Prof. Kristin de Troyer
Prof. James R. Davila
Prof N. T. Wright
Dr. Mark W. Elliott

Further details are available at and in the attached conference poster.

Deadline for abstract submissions is 15 March 2011, which are welcome at
Mentioned already, of course, by Jim Davila over on Paleojudaica. Looks like an excellent occasion.

Bibliobogging Carnival, Top 50 and Top 10

I am having the kind of busy beginning of term that is reducing the amount of time I have to keep up with the blogs, so it's great to have Jim West putting together a carnival to help us to catch up with what we might have missed. It's really well done -- comprehensive, clear, lively:

Biblical Studies Carnival for January 2011

And most importantly, it mentions the NT Blog a couple of times.

Meanwhile, the renewed Biblioblog Top 50 has the latest chart for January:

(N. T. Wrong Approved) Bibliblog Top 50 January 2011

It's nice having NT Wrong fronting it again.

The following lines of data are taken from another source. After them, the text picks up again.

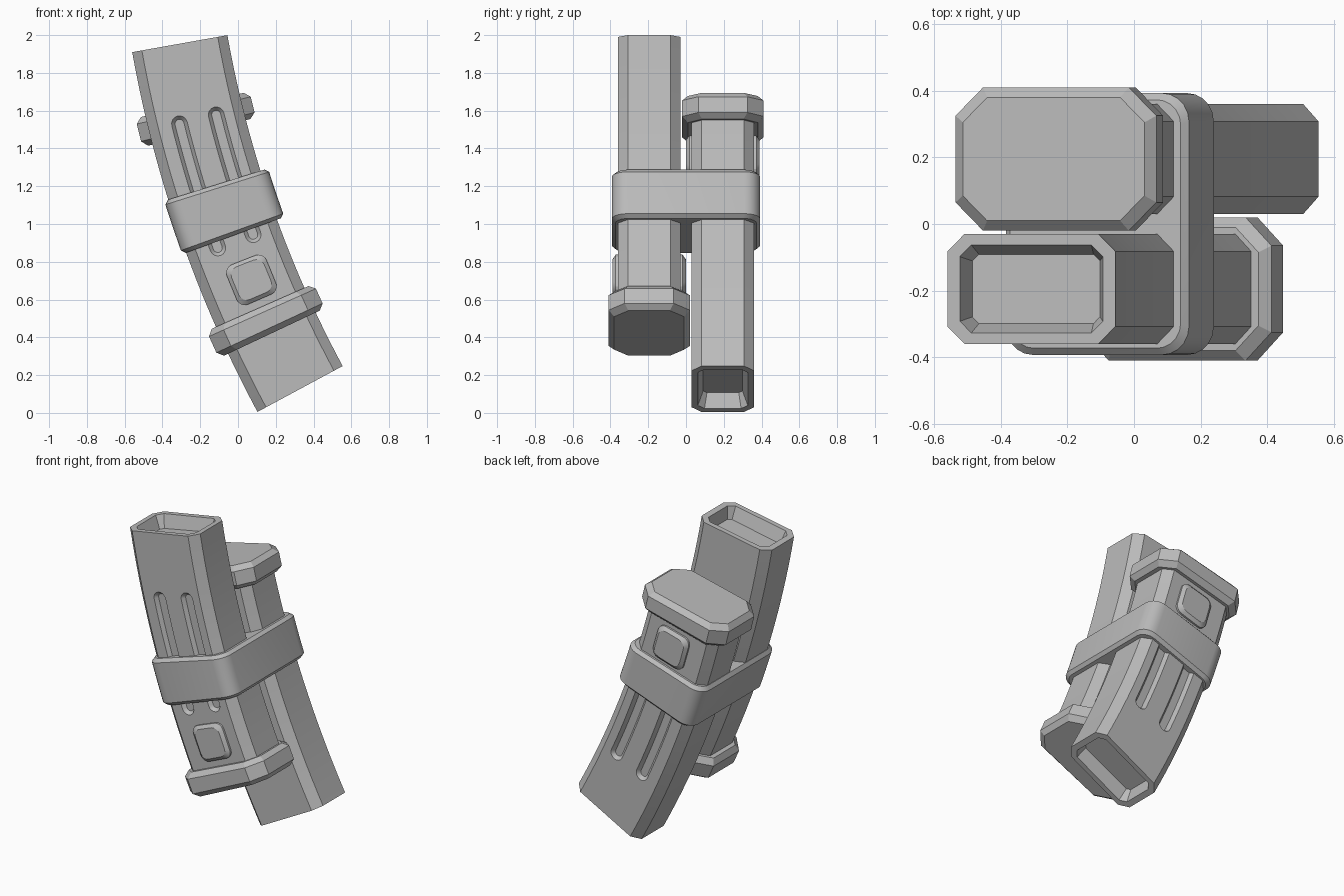
import bpy, bmesh
from math import sin, cos, pi, radians

cube = bpy.data.objects.get("Cube")
if cube:
    bpy.data.objects.remove(cube, do_unlink=True)

# Everything follows one large arc: s runs down it, w across it, y through it
RADIUS, CX, CZ, MID = 6.12, 5.717, 3.028, radians(19.2)

grey = bpy.data.materials.new("plain_grey")
grey.use_nodes = True
grey.diffuse_color = (0.5, 0.5, 0.5, 1)
grey.node_tree.nodes["Principled BSDF"].inputs["Base Color"].default_value = (0.5, 0.5, 0.5, 1)


def on_arc(s, w, y):
    t = MID + s / RADIUS
    r = RADIUS - w
    return (CX - r * cos(t), y, CZ - r * sin(t))


def loft(name, rings, flip=1):
    """Skin closed rings of (s, w, y) points and cap both ends."""
    bm = bmesh.new()
    rows = [[bm.verts.new(on_arc(flip * s, w, flip * y)) for s, w, y in ring] for ring in rings]
    n = len(rows[0])
    for a, b in zip(rows, rows[1:]):
        for i in range(n):
            j = (i + 1) % n
            bm.faces.new((a[i], a[j], b[j], b[i]))
    bm.faces.new(rows[0])
    bm.faces.new(rows[-1])
    bmesh.ops.recalc_face_normals(bm, faces=bm.faces)
    mesh = bpy.data.meshes.new(name)
    bm.to_mesh(mesh)
    bm.free()
    mesh.materials.append(grey)
    obj = bpy.data.objects.new(name, mesh)
    bpy.context.collection.objects.link(obj)
    return obj


def rounded(a, b, r, steps=1):
    """Rectangle of half sizes a, b with corners cut (1 step) or rounded."""
    pts = []
    for k, (u, v) in enumerate(((1, 1), (-1, 1), (-1, -1), (1, -1))):
        for i in range(steps + 1):
            ang = (k + i / steps) * pi / 2
            pts.append((u * (a - r) + r * cos(ang), v * (b - r) + r * sin(ang)))
    return pts


def section(s, a, b, r, yc, steps=1, wc=0):
    return [(s, wc + w, yc + y) for w, y in rounded(a, b, r, steps)]


def stadium(start, end, half, steps=8):
    """Long rounded slot outline in (s, w), subdivided to follow the arc."""
    pts = []
    for cap, other, sign in ((end, start, 1), (start, end, -1)):
        for i in range(steps + 1):
            ang = -pi / 2 + pi * i / steps
            pts.append((cap + sign * half * cos(ang), sign * half * sin(ang)))
        pts += [(cap + (other - cap) * i / steps, sign * half) for i in range(1, steps)]
    return pts


def smooth(obj):
    bpy.ops.object.select_all(action='DESELECT')
    obj.select_set(True)
    bpy.context.view_layer.objects.active = obj
    bpy.ops.object.shade_smooth_by_angle(angle=radians(20))


def cut(obj, cutter):
    bpy.context.view_layer.objects.active = obj
    mod = obj.modifiers.new("slot", 'BOOLEAN')
    mod.operation, mod.solver, mod.object = 'DIFFERENCE', 'EXACT', cutter
    bpy.ops.object.modifier_apply(modifier=mod.name)
    bpy.data.objects.remove(cutter, do_unlink=True)


HALF_W, HALF_Y, YC = 0.256, 0.165, -0.195
TOP, BASE, STEPS = -0.972, 0.51, 16


def magazine(prefix, flip):
    # Curved eight-sided body with a recessed open end
    rings = [section(TOP + 0.08, 0.195, 0.104, 0.02, YC),
             section(TOP, 0.218, 0.132, 0.035, YC)]
    rings += [section(TOP + (BASE - TOP) * i / STEPS, HALF_W, HALF_Y, 0.052, YC)
              for i in range(STEPS + 1)]
    body = loft(prefix + "_body", rings, flip)

    for side, label in ((-1, "outer"), (1, "inner")):
        face = YC + side * HALF_Y
        # Pairs of long bevelled slots
        for w in (-0.09, 0.11):
            layers = [(0.01, 0.052), (0, 0.042), (-0.022, 0.024)]
            cutter = loft("slot_cutter", [[(s, w + v, face + side * d)
                          for s, v in stadium(-0.56, 0.118, h)] for d, h in layers], flip)
            cut(body, cutter)
        # Raised rounded pad
        layers = [(-0.01, 0.113), (0.012, 0.113), (0.03, 0.093)]
        pad = loft(f"{prefix}_{label}_pad", [[(0.338 + s, 0.015 + w, face + side * d)
                   for s, w in rounded(h, h, 0.045, 4)] for d, h in layers], flip)
        smooth(pad)
    smooth(body)

    # Flared base plate, bevelled on both rims
    layers = [(0.491, 0.03), (0.521, 0), (0.611, 0), (0.641, 0.03)]
    plate = loft(prefix + "_base_plate", [section(s, 0.31 - d, 0.215 - d, 0.085 - d / 3, YC)
                 for s, d in layers], flip)
    smooth(plate)


magazine("front_magazine", 1)
magazine("rear_magazine", -1)

# Band holding both together
layers = [(-0.2, 0.02), (-0.18, 0), (-0.05, 0), (0.065, 0), (0.085, 0.02)]
band = loft("binding_band", [section(s, 0.288 - d, 0.393 - d, 0.085 - d / 2, 0, 5, 0.01)
            for s, d in layers])
smooth(band)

And there is also the latest of the new Top 10 by votes chart, with congratulations to James McGrath for the well-deserved top spot, and Bob Cargill (nicely caricatured) at number 2.

January 2011 Top 10 Biblioblogs

NT Blog, though, is nowhere in sight. Belated New Year's Resolution: must do better!

Another Word in Favour of New Athena Unicode Font

Over on Abnormal Interests, Duane sings the praises of the New Athena Unicode Font.  Another word in its favour for scholars of antiquity -- it has a fine Coptic font and so is ideal if you work on Nag Hammadi codices and so on.  I have found it a lifesaver for constructing synopses of the Gospel of Thomas and the Synoptics, where one needs Coptic alongside Greek, and it is the best way I have found for getting things lined up properly without line-alignment going nuts and driving you mad, which happens when you combine different fonts in Synopsis.

Update (22:14): In comments, Jon recommends Antinoou: A Standard Font for Coptic. I have downloaded and given it a whirl and it's definitely a nice looking Coptic font and in many respects superior to New Athena Unicode. Its Greek is a little less pleasing to the eye, but it does render my Greek / Coptic Synopses of Thomas and the Synoptic successfully, so it is going to be a competitor to New Athena -- no question.